Tag Archive for: my teen is so judgmental

Helping Our Kids Gain Perspective

Talking with a mom the other day, I smiled realizing that she needed a dose of perspective.  It was hard for her to understand the difficulty another mother was having in raising her kids.  “If only she would __________, her son wouldn’t act that way.  It’s her own fault.  As expected, this mom espoused the virtues of how her child was better equipped because she was parenting the right way.

It’s easy to think we can parent another kid better when we have tunnel vision based on only our experience with our kid.  All kids are different, just like all of our husbands are different, and our moms are different, and we are different.  Put our different ideas, thoughts, and reactions together, and only God knows how our kids will turn out when they leave the nest.

Yes, we do the best we can and have to trust God with the outcome.  Are there things we could have done differently?  Of course.  Will we regret some of our reactions?  Probably.  But do we trust that God will work all our parenting issues out for His glory?  I hope the answer is yes–even when it turns out differently than we want.

But the question for this blog post has to do with our kids’ perspective.  How do we teach our kids to not have that same tunnel vision?  How do we teach them to think of the other person’s situation with grace and empathy?  How do we teach them to be humble when others are struggling?

At the risk of sounding too simplistic, the answer comes from helping our kids see their situations from the other person’s point of view.

Let me explain through an example.

Erin comes home from school upset at how a friend Sara treated her unfairly.  You listen patiently as your daughter goes on and on about the injustice of what happened.  Once she has finally exhausted her words and her anger is starting to dissipate and you’ve shown her the empathy she needs, you might begin asking questions to get past the emotion of her judgment.

  1. I know you are really hurting.  I’m sure I’d feel the same way if I were in your shoes.  You have every right to be upset.  Would it be okay if we talk about Sara for a few minutes?
  2. What do you think might have triggered her reaction?
  3. What do you know about Sara–her personality, her home life, her friends?
  4. Do you know if there was anything that might have set her off — maybe she started her period, or had a fight with her mom or a boyfriend?
  5. Could you have accidentally done something that made her target you with her outburst?
  6. Does she have a reason to maybe be jealous of you?
  7. How have you responded to her so far?
  8. What could you do to show her grace and show her the Jesus in you?

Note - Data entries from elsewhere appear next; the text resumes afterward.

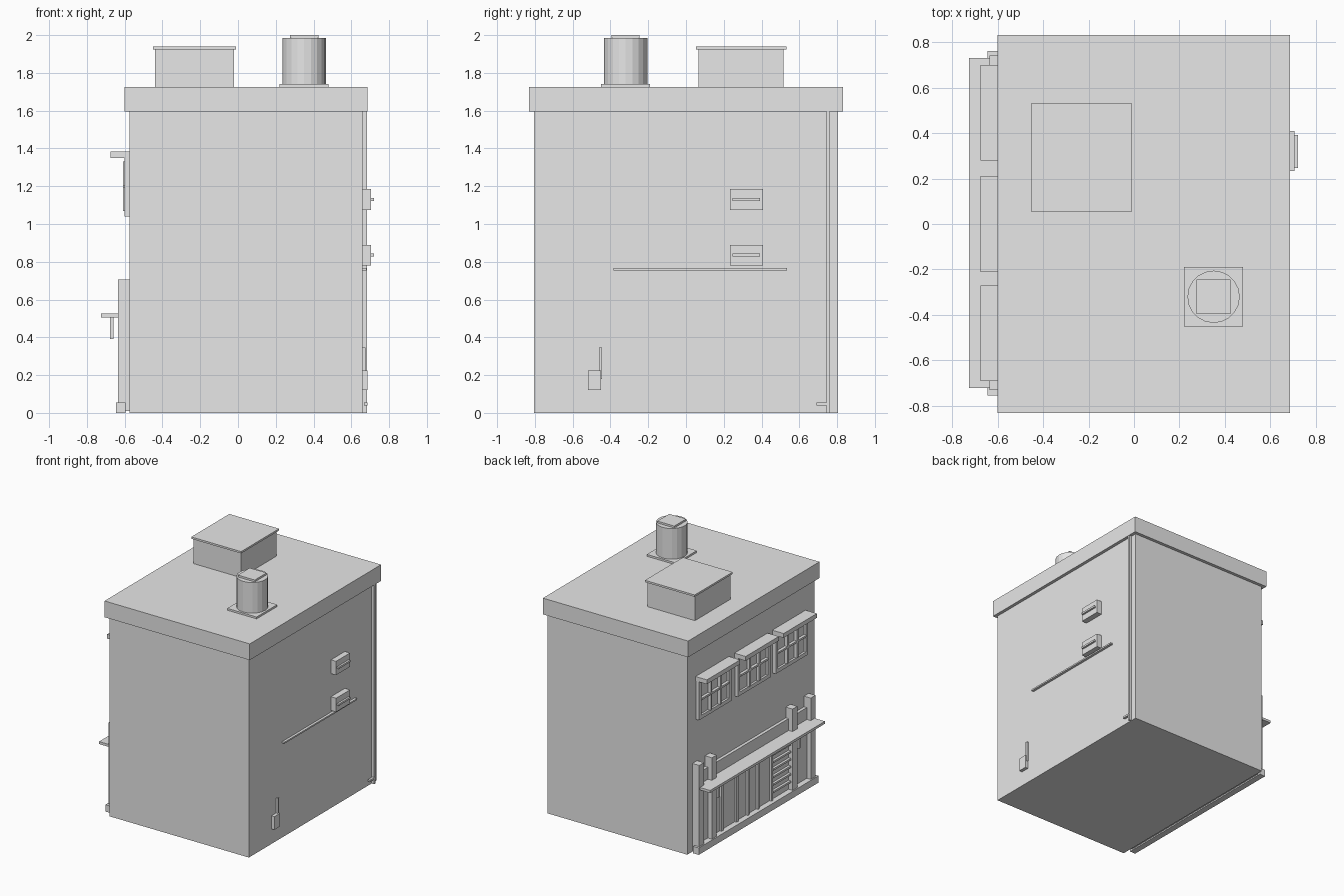
import bpy

old = bpy.data.objects.get("Cube")
if old:
    bpy.data.objects.remove(old, do_unlink=True)

GREY = (0.8, 0.8, 0.8, 1)
grey = bpy.data.materials.new("plain_grey")
grey.use_nodes = True
grey.diffuse_color = GREY
grey.node_tree.nodes["Principled BSDF"].inputs["Base Color"].default_value = GREY


def box(name, x, y, z):
    """Box from (low, high) ranges along each axis."""
    mid = [sum(r) / 2 for r in (x, y, z)]
    bpy.ops.mesh.primitive_cube_add(size=1, location=mid)
    ob = bpy.context.object
    ob.name = name
    for v in ob.data.vertices:
        for i, r in enumerate((x, y, z)):
            v.co[i] *= r[1] - r[0]
    ob.data.materials.append(grey)
    return ob


def around(c, w):
    return (c - w / 2, c + w / 2)


# Building shell
WALL_L, WALL_R = -0.575, 0.66
box("building_walls", (WALL_L, WALL_R), (-0.805, 0.805), (0, 1.6))
box("roof_parapet", (-0.6, 0.685), (-0.83, 0.83), (1.595, 1.725))

# Roof hatch
box("hatch_box", (-0.44, -0.02), (0.065, 0.515), (1.72, 1.925))
box("hatch_lid", (-0.45, -0.01), (0.053, 0.533), (1.925, 1.94))

# Roof vent
VX, VY = 0.35, -0.32
box("vent_base", around(VX, 0.26), around(VY, 0.26), (1.72, 1.74))
bpy.ops.mesh.primitive_cylinder_add(vertices=20, radius=0.115, depth=0.25,
                                    location=(VX, VY, 1.86))
vent = bpy.context.object
vent.name = "vent_drum"
vent.data.materials.append(grey)
box("vent_cap", around(VX, 0.15), around(VY, 0.15), (1.98, 2.0))

# Upper windows: frame, pane, glazing bars and hood
for n, cy in enumerate((0.49, 0.0, -0.48), 1):
    tag = f"window_{n}_"
    w, low, high = 0.41, 1.04, 1.36
    fx = (-0.602, WALL_L + 0.01)
    for s in (-1, 1):
        box(tag + "jamb", fx, around(cy + s * (w / 2 - 0.015), 0.03), (low, high))
    box(tag + "sill", fx, around(cy, w - 0.06), (low, low + 0.03))
    box(tag + "head", fx, around(cy, w - 0.06), (high - 0.03, high))
    box(tag + "pane", (-0.585, WALL_L + 0.01), around(cy, w - 0.05), (low + 0.02, high - 0.02))
    for s in (-1, 1):
        box(tag + "upright_bar", (-0.61, -0.58), around(cy + s * 0.06, 0.015), (1.07, 1.33))
    box(tag + "cross_bar", (-0.608, -0.58), around(cy, w - 0.06), around(1.2, 0.015))
    box(tag + "hood", (-0.675, WALL_L + 0.01), around(cy, w + 0.01), (1.35, 1.385))

# Shopfront: backing, plinth, pilasters and canopy
box("shop_backing", (-0.6, WALL_L + 0.01), (-0.73, 0.74), (0.01, 0.62))
box("shop_plinth", (-0.645, -0.595), (-0.755, 0.76), (0, 0.055))
for cy in (0.71, -0.7):
    box("outer_pilaster", (-0.635, WALL_L + 0.01), around(cy, 0.06), (0.01, 0.705))
for cy in (0.55, -0.47):
    box("inner_post", (-0.635, WALL_L + 0.01), around(cy, 0.06), (0.04, 0.705))
    box("canopy_bracket", (-0.677, -0.66), around(cy, 0.02), (0.39, 0.51))
box("canopy", (-0.725, -0.59), (-0.72, 0.73), (0.505, 0.525))

# Shopfront glazing bars and louvre slats
for cy in (0.42, 0.23, 0.09, -0.04, -0.21):
    box("shop_bar", (-0.617, -0.59), around(cy, 0.02), (0.05, 0.51))
for i in range(6):
    box("louvre_slat", (-0.62, -0.59), (-0.44, -0.22), around(0.12 + 0.06 * i, 0.015))

# Right-hand wall fittings (on the +x side)
box("downpipe", (WALL_R - 0.01, 0.683), (0.745, 0.76), (0, 1.6))
box("downpipe_foot", (0.667, 0.685), (0.69, 0.76), (0.04, 0.055))
for cz in (1.13, 0.835):
    box("wall_unit", (WALL_R - 0.01, 0.705), (0.232, 0.408), around(cz, 0.11))
    box("wall_unit_lip", (0.7, 0.72), (0.247, 0.392), around(cz, 0.015))
box("wall_rail", (WALL_R - 0.01, 0.68), (-0.385, 0.535), (0.755, 0.767))
box("meter_box", (WALL_R - 0.01, 0.686), (-0.52, -0.45), (0.12, 0.225))
box("meter_pipe", (WALL_R - 0.01, 0.675), (-0.46, -0.445), (0.18, 0.345))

Ephesians 4:2-4

Always be humble and gentle. Be patient with each other, making allowance for each other’s faults because of your love.  Make every effort to keep yourselves united in the Spirit, binding yourselves together with peace.  For there is one body and one Spirit, just as you have been called to one glorious hope for the future.

Having these deep conversations with our kids can help them think outside their own box.  Perhaps by talking about the other person involved, they will begin to put themselves in the other person’s shoes and see something outside of their own idea of justice.  Hopefully, Erin will see that Sara needs some grace in the situation and if she were in Sara’s shoes, the world may look differently.

Just like the mom in the first story, maybe God gave her some great mothering instincts as a result of the parenting she received.  Or she is good at gleaning information from parenting books.  Maybe the other mother has a strong-willed child or one that keeps her up at night.  Perhaps she grew up without a nurturing mother and is having to learn the ropes of parenting without a healthy role model. 

It is easy to make snap judgments about another person until we know the whole story.  And teaching our kids to look beyond the surface of relationships and situations can help them gain perspective in how to extend grace rather than remain in their own world of injustice. 

Dare you to have some deep conversations with your teens when they are in situations where they want to judge the other person.  Maybe they’ll see that there is always more than one perspective.

“Let go..and Let God”,

 

Would you like a different perspective in your own parenting?  With All Due Respect is about deepening your relationship with God and your kids.  In it you’ll find real life stories about moms who have chosen to look at parenting from a different perspective.  You’ll also find questions to think through your own parenting situations. Most moms have told us that the book has stretched them in looking at parenting with the focus of a healthy launch.  Why no grab a few friends and read through the book together?  Or maybe treat you and a friend to a copy for Mother’s Day.